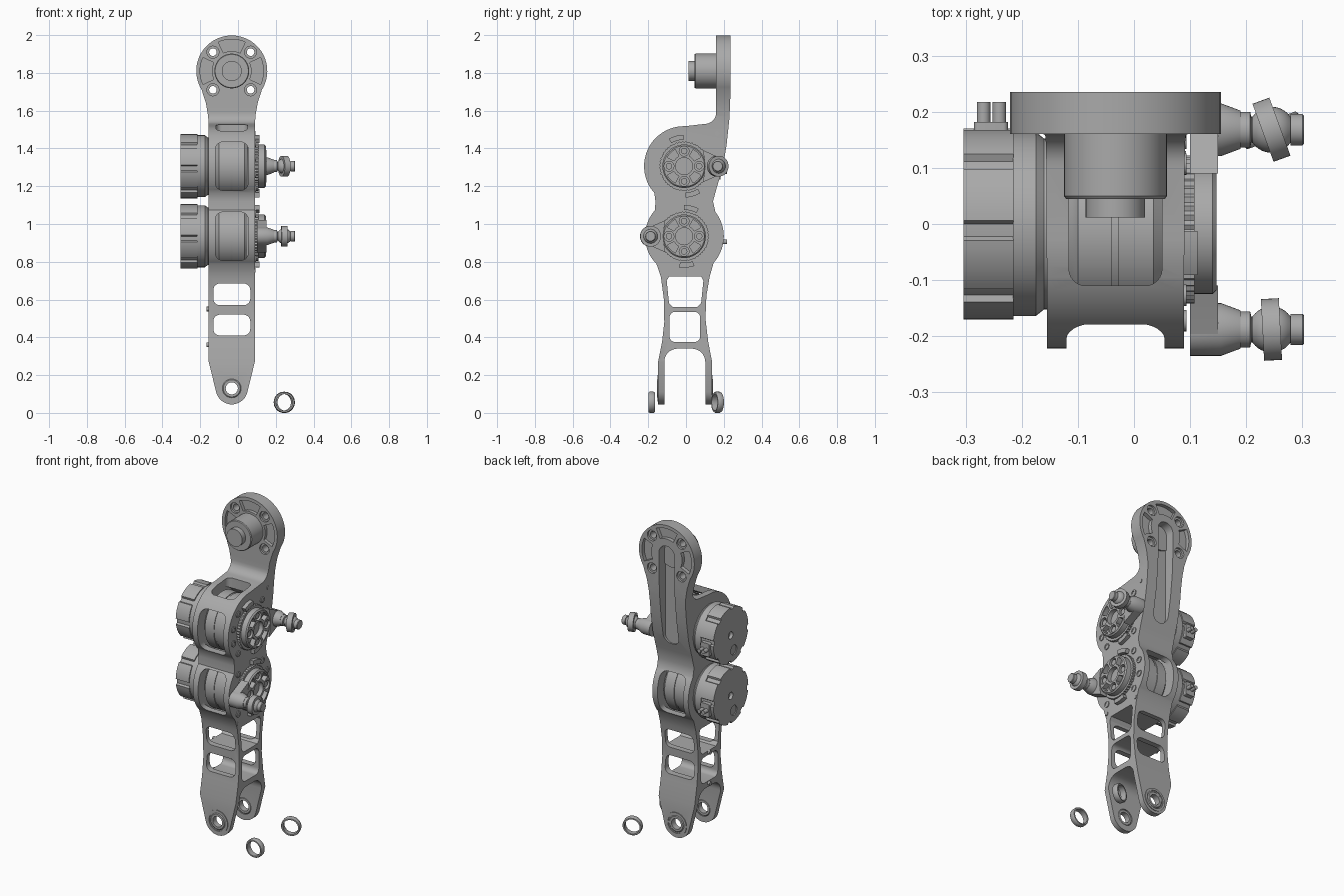
import bpy, bmesh
from math import sin, cos, pi, radians
from mathutils import Matrix, Vector

if "Cube" in bpy.data.objects:
    bpy.data.objects.remove(bpy.data.objects["Cube"])

grey = bpy.data.materials.new("machined grey")
grey.use_nodes = True
grey.diffuse_color = (0.4, 0.4, 0.4, 1)
grey.node_tree.nodes["Principled BSDF"].inputs["Base Color"].default_value = (0.4, 0.4, 0.4, 1)

CX, CY = -0.033, -0.01           # centre lines of the link and of the motors
UPPER, LOWER, EYE = 1.306, 0.935, 1.81


def finish(name, bm):
    bmesh.ops.recalc_face_normals(bm, faces=bm.faces)
    me = bpy.data.meshes.new(name)
    bm.to_mesh(me)
    bm.free()
    me.materials.append(grey)
    ob = bpy.data.objects.new(name, me)
    bpy.context.collection.objects.link(ob)
    smooth(ob)
    return ob


def smooth(ob):
    ob.data.shade_smooth()
    ob.data.set_sharp_from_angle(angle=radians(32))


def place(axis, t, u, v):
    return {"x": (t, u, v), "y": (u, t, v), "z": (u, v, t)}[axis]


def extrude(name, pts, axis, a, b):
    """Prism of a flat outline, from a to b along the axis."""
    bm = bmesh.new()
    lo, hi = [[bm.verts.new(place(axis, t, *p)) for p in pts] for t in (a, b)]
    bm.faces.new(lo)
    bm.faces.new(hi)
    for i in range(len(pts)):
        j = (i + 1) % len(pts)
        bm.faces.new((lo[i], lo[j], hi[j], hi[i]))
    return finish(name, bm)


def lathe(name, profile, axis, u, v, n=40, closed=False, turn=0):
    """Revolve (position, radius) pairs about an axis line through u, v."""
    bm = bmesh.new()
    rings = [[bm.verts.new(place(axis, t, r * cos(2*pi*k/n), r * sin(2*pi*k/n)))
              for k in range(n)] for t, r in profile]
    pairs = list(zip(rings, rings[1:])) + ([(rings[-1], rings[0])] if closed else [])
    for p, q in pairs:
        for k in range(n):
            m = (k + 1) % n
            bm.faces.new((p[k], p[m], q[m], q[k]))
    if not closed:
        bm.faces.new(rings[0])
        bm.faces.new(rings[-1])
    mid = sum(t for t, r in profile) / len(profile)
    c = Vector(place(axis, mid, 0, 0))
    spin = Matrix.Translation(c) @ Matrix.Rotation(turn, 4, "Z") @ Matrix.Translation(-c)
    bm.transform(Matrix.Translation(place(axis, 0, u, v)) @ spin)
    return finish(name, bm)


def arc(u, v, r, a, b, n=20):
    return [(u + r * cos(radians(a + (b - a) * k / n)),
             v + r * sin(radians(a + (b - a) * k / n))) for k in range(n + 1)]


def circle(u, v, r, n=32):
    return arc(u, v, r, 0, 360, n)[:-1]


def rounded(u0, u1, v0, v1, r):
    return (arc(u1 - r, v1 - r, r, 0, 90, 6) + arc(u0 + r, v1 - r, r, 90, 180, 6)
            + arc(u0 + r, v0 + r, r, 180, 270, 6) + arc(u1 - r, v0 + r, r, 270, 360, 6))


def sector(u, v, r0, r1, mid, half):
    return arc(u, v, r1, mid - half, mid + half, 10) + arc(u, v, r0, mid + half, mid - half, 10)


def cut(ob, tool, mode="DIFFERENCE"):
    mod = ob.modifiers.new("cut", "BOOLEAN")
    mod.operation, mod.solver, mod.object = mode, "EXACT", tool
    deps = bpy.context.evaluated_depsgraph_get()
    me = bpy.data.meshes.new_from_object(ob.evaluated_get(deps))
    ob.modifiers.clear()
    ob.data = me
    bpy.data.objects.remove(tool)
    smooth(ob)


def carve(ob, pts, axis, a, b):
    cut(ob, extrude("cutter", pts, axis, a, b))


# Link body: side outline crossed with front outline
side = ([(0.138, 0.04), (0.138, 0.27), (0.117, 0.38), (0.103, 0.5), (0.108, 0.62), (0.125, 0.72)]
        + arc(CY, LOWER, 0.21, -42, 38)
        + [(0.143, 1.12), (0.165, 1.2), (0.195, 1.3), (0.215, 1.42), (0.23, 1.56), (0.235, 1.68),
           (0.235, 2.02), (0.16, 2.02), (0.16, 1.62)]
        + arc(0.1, 1.59, 0.06, 0, -90, 8)
        + arc(CY, UPPER, 0.212, 88, 222)
        + [(-0.162, 1.12)] + arc(CY, LOWER, 0.207, 138, 225)
        + [(-0.133, 0.72), (-0.117, 0.6), (-0.115, 0.48), (-0.126, 0.38), (-0.148, 0.27), (-0.148, 0.04),
           (-0.115, 0.04)]
        + arc(-0.045, 0.27, 0.07, 180, 90, 8) + arc(0.032, 0.27, 0.07, 90, 0, 8) + [(0.102, 0.04)])
body = extrude("link_body", side, "x", -0.3, 0.3)
right_half = [(0.122, 0.27), (0.122, 1.5), (0.125, 1.57), (0.137, 1.64)]
front = ([(CX + w, z) for w, z in right_half] + arc(CX, EYE, 0.188, -32, 212, 48)
         + [(CX - w, z) for w, z in reversed(right_half)] + arc(CX, 0.13, 0.085, 192, 348))
cut(body, extrude("cutter", front, "y", -0.4, 0.4), "INTERSECT")

# Lightening windows in the lower leg
for z0, z1 in ((0.41, 0.52), (0.57, 0.685)):
    carve(body, rounded(CX - 0.098, CX + 0.098, z0, z1, 0.035), "y", -0.4, 0.4)
carve(body, rounded(-0.087, 0.075, 0.375, 0.535, 0.03), "x", -0.4, 0.4)
carve(body, [(-0.07, 0.56), (0.06, 0.56), (0.08, 0.58), (0.092, 0.7), (0.08, 0.722),
             (-0.09, 0.722), (-0.102, 0.7), (-0.09, 0.58)], "x", -0.4, 0.4)

# Motor bays and their windows
for z in (UPPER, LOWER):
    carve(body, circle(CY, z, 0.178, 48), "x", -0.12, 0.055)
    carve(body, rounded(CX - 0.087, CX + 0.087, z - 0.128, z + 0.128, 0.04), "y", -0.4, 0)
carve(body, rounded(CX - 0.087, CX + 0.087, LOWER - 0.128, LOWER + 0.128, 0.04), "y", 0, 0.4)
carve(body, rounded(CX - 0.083, CX + 0.083, -0.11, 0.07, 0.03), "z", 1.35, 1.58)

# Eye plate: back channel, pockets and bolt holes
carve(body, rounded(CX - 0.052, CX + 0.052, 1.25, 1.87, 0.05), "y", 0.172, 0.4)
for a in (0, 90, 180):
    for y0, y1 in ((0.1, 0.18), (0.212, 0.3)):
        carve(body, sector(CX, EYE, 0.105, 0.168, a, 25), "y", y0, y1)
for a in (45, 135, 225, 315):
    u, v = CX + 0.141 * cos(radians(a)), EYE + 0.141 * sin(radians(a))
    carve(body, circle(u, v, 0.02, 20), "y", 0, 0.4)
    for y0, y1 in ((0.1, 0.172), (0.222, 0.3)):
        carve(body, circle(u, v, 0.032, 20), "y", y0, y1)
lathe("eye_boss", [(0.18, 0.092), (0.05, 0.092), (0.045, 0.088), (0.045, 0.053), (0.012, 0.053)],
      "y", CX, EYE)

# Foot bearings
carve(body, circle(CX, 0.13, 0.05), "y", -0.4, 0.4)
for y0, y1 in ((-0.152, -0.118), (0.105, 0.142)):
    lathe("foot_bearing", [(y0, 0.032), (y0, 0.045), (y0 + 0.006, 0.052), (y1 - 0.006, 0.052),
                           (y1, 0.045), (y1, 0.032)], "y", CX, 0.13, closed=True)
    edge = y0 if y0 < 0 else y1
    lathe("foot_washer", [(edge - 0.002, 0.056), (edge - 0.002, 0.07), (edge + 0.002, 0.07),
                          (edge + 0.002, 0.056)], "y", CX, 0.13, closed=True)


def actuator(tag, z, way, tilt, arcs):
    """Motor, hub, crank and ball joint; way is the crank direction along y."""
    # Motor case with notched rim
    rim = []
    for k in range(8):
        a = 45 * k + 10
        rim += arc(0, z, 0.17, a, a + 33, 8) + arc(0, z, 0.158, a + 35, a + 43, 2)
    case = extrude(tag + "_motor_case", rim, "x", -0.304, -0.215)
    carve(case, circle(0, z, 0.022, 20), "x", -0.4, -0.285)
    carve(case, circle(-0.03, z - 0.1, 0.03, 20), "x", -0.4, -0.298)
    lathe(tag + "_motor_flange", [(-0.216, 0.164), (-0.175, 0.164), (-0.16, 0.152), (-0.15, 0.152)],
          "x", 0, z, 48)
    lathe(tag + "_motor_core", [(-0.15, 0.12), (-0.11, 0.15), (-0.1, 0.168), (-0.04, 0.168), (-0.04, 0.164),
                                (-0.028, 0.164), (-0.028, 0.168), (0.035, 0.168), (0.05, 0.155)],
          "x", CY, z, 48)
    # Cable socket at the back of the case
    extrude(tag + "_socket", rounded(-0.285, -0.225, z - 0.07, z + 0.01, 0.008), "y", 0.14, 0.182)
    for x in (-0.268, -0.24):
        lathe(tag + "_socket_pin", [(0.17, 0.012), (0.217, 0.012)], "y", x, z - 0.03, 16)
    # Output hub
    teeth = [(CY + r * cos(2*pi*k/96), z + r * sin(2*pi*k/96))
             for k, r in enumerate([0.127, 0.132] * 48)]
    extrude(tag + "_hub_gear", teeth, "x", 0.08, 0.108)
    hub = lathe(tag + "_hub", [(0.09, 0.115), (0.14, 0.115), (0.147, 0.108)], "x", CY, z, 48)
    carve(hub, circle(CY, z, 0.045), "x", 0.12, 0.3)
    for k in range(8):
        a = pi * k / 4
        u, v = CY + 0.08 * cos(a), z + 0.08 * sin(a)
        if k % 2:
            carve(hub, sector(CY, z, 0.06, 0.1, 45 * k, 17), "x", 0.118, 0.3)
        else:
            carve(hub, circle(u, v, 0.026, 20), "x", 0.125, 0.3)
            lathe(tag + "_hub_bolt", [(0.12, 0.017), (0.14, 0.017)], "x", u, v, 16)
    # Crank arm
    tip = CY + way * 0.178
    arm = [(CY + way * 0.1, z - 0.085)] + [(tip + way * (p - tip), q)
                                           for p, q in arc(tip, z, 0.046, -75, 75)]
    arm += [(CY + way * 0.1, z + 0.085), (CY + way * 0.112, z)]
    extrude(tag + "_crank", arm, "x", 0.1, 0.15)
    lathe(tag + "_crank_tip", [(0.1, 0.047), (0.155, 0.047), (0.19, 0.034)], "x", tip, z)
    # Ball joint and its race
    ball = [(0.245 - 0.041 * cos(radians(a)), 0.041 * sin(radians(a))) for a in range(35, 146, 10)]
    lathe(tag + "_ball_stud", [(0.185, 0.032), (0.207, 0.032), (0.209, 0.023)] + ball
          + [(0.279, 0.02), (0.279, 0.028), (0.3, 0.028), (0.303, 0.025)], "x", tip, z, 32)
    lathe(tag + "_ball_race", [(0.229, 0.037), (0.229, 0.055), (0.261, 0.055), (0.261, 0.037)],
          "x", tip, z, closed=True, turn=radians(tilt))
    # Stop blocks and case screws on the side plate
    for a in arcs:
        extrude(tag + "_stop", sector(CY, z, 0.14, 0.166, a, 14), "x", 0.085, 0.113)
    for a in (-46, 46, 134, 226, 165 if way > 0 else 15, 195 if way > 0 else -15):
        lathe(tag + "_screw", [(0.085, 0.019), (0.094, 0.019), (0.094, 0.011), (0.091, 0.011)], "x",
              CY + 0.168 * cos(radians(a)), z + 0.168 * sin(radians(a)), 20)


actuator("upper", UPPER, 1, 20, (105, -73))
actuator("lower", LOWER, -1, 3, (76, -85))

# Small plate screws
for y, z in ((0.165, 1.48), (-0.13, 0.755), (0.118, 0.755)):
    lathe("plate_screw", [(0.085, 0.012), (0.093, 0.012)], "x", y, z, 16)
for z in (0.36, 0.55):
    lathe("side_screw", [(-0.168, 0.012), (-0.15, 0.012)], "x", 0, z, 16)

# Loose spacer rings on the floor
for y, turn in ((-0.182, 0), (0.167, 20)):
    lathe("spacer_ring", [(y - 0.017, 0.044), (y - 0.017, 0.052), (y - 0.01, 0.056), (y + 0.01, 0.056),
                          (y + 0.017, 0.052), (y + 0.017, 0.044)], "y", 0.245, 0.056,
          closed=True, turn=radians(turn))
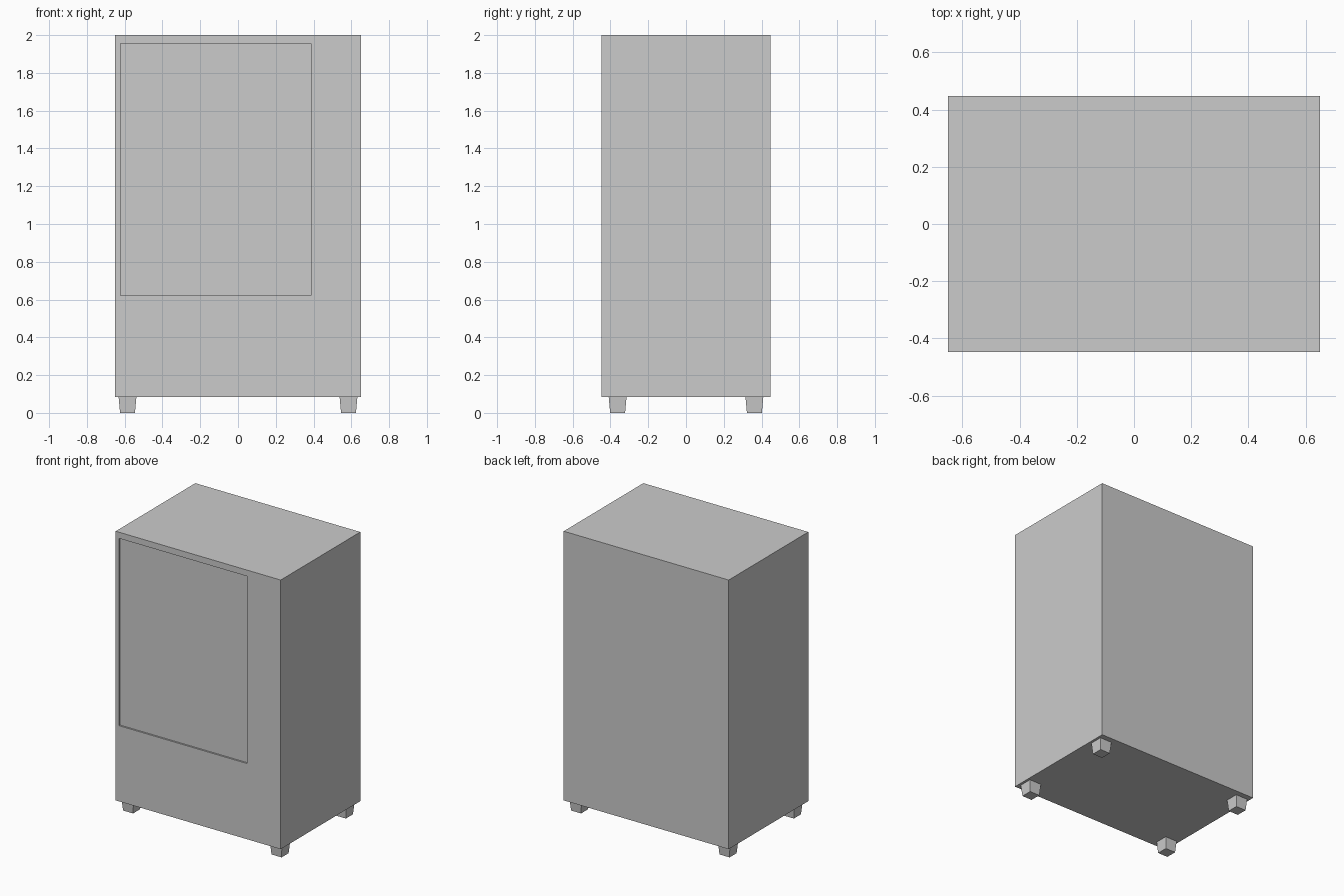
import bpy
import bmesh

if "Cube" in bpy.data.objects:
    bpy.data.objects.remove(bpy.data.objects["Cube"])

W, D, Z0, Z1 = 0.65, 0.448, 0.083, 2.0   # half width, half depth, bottom, top


def finish(bm, name):
    bmesh.ops.recalc_face_normals(bm, faces=bm.faces)
    mesh = bpy.data.meshes.new(name)
    bm.to_mesh(mesh)
    bm.free()
    obj = bpy.data.objects.new(name, mesh)
    bpy.context.collection.objects.link(obj)
    return obj


def box(half_x, half_y, z0, z1, taper=1.0):
    # box whose bottom face may be narrower than its top
    bm = bmesh.new()
    bmesh.ops.create_cube(bm, size=2)
    for v in bm.verts:
        s = taper if v.co.z < 0 else 1.0
        v.co = (v.co.x * half_x * s, v.co.y * half_y * s, z0 if v.co.z < 0 else z1)
    return bm


# cabinet with a shallow, off-centre window recess in the front
bm = box(W, D, Z0, Z1)
bm.normal_update()
front = min(bm.faces, key=lambda f: f.calc_center_median().y)
bmesh.ops.inset_region(bm, faces=[front], thickness=0.03)
zmid = (Z0 + Z1) / 2
for v in front.verts:
    v.co.x = -0.623 if v.co.x < 0 else 0.386
    v.co.z = 0.622 if v.co.z < zmid else 1.956
bm.normal_update()
inner = bmesh.ops.extrude_discrete_faces(bm, faces=[front])["faces"][0]
for v in inner.verts:
    v.co.y += 0.012
finish(bm, "cabinet")

# four tapered square feet
for sx, side in ((-1, "left"), (1, "right")):
    for sy, end in ((-1, "front"), (1, "back")):
        foot = finish(box(0.047, 0.047, 0.0, Z0, 0.84), f"{end}_{side}_foot")
        foot.location = (sx * 0.585, sy * 0.362, 0)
□ □ □ □
* _Directions for this task_
In the records above, find each line with the word "objects" and copy it out.

* _Solution_
if "Cube" in bpy.data.objects:
    bpy.data.objects.remove(bpy.data.objects["Cube"])
    ob = bpy.data.objects.new(name, me)
    bpy.context.collection.objects.link(ob)
    bpy.data.objects.remove(tool)
if "Cube" in bpy.data.objects:
    bpy.data.objects.remove(bpy.data.objects["Cube"])
    obj = bpy.data.objects.new(name, mesh)
    bpy.context.collection.objects.link(obj)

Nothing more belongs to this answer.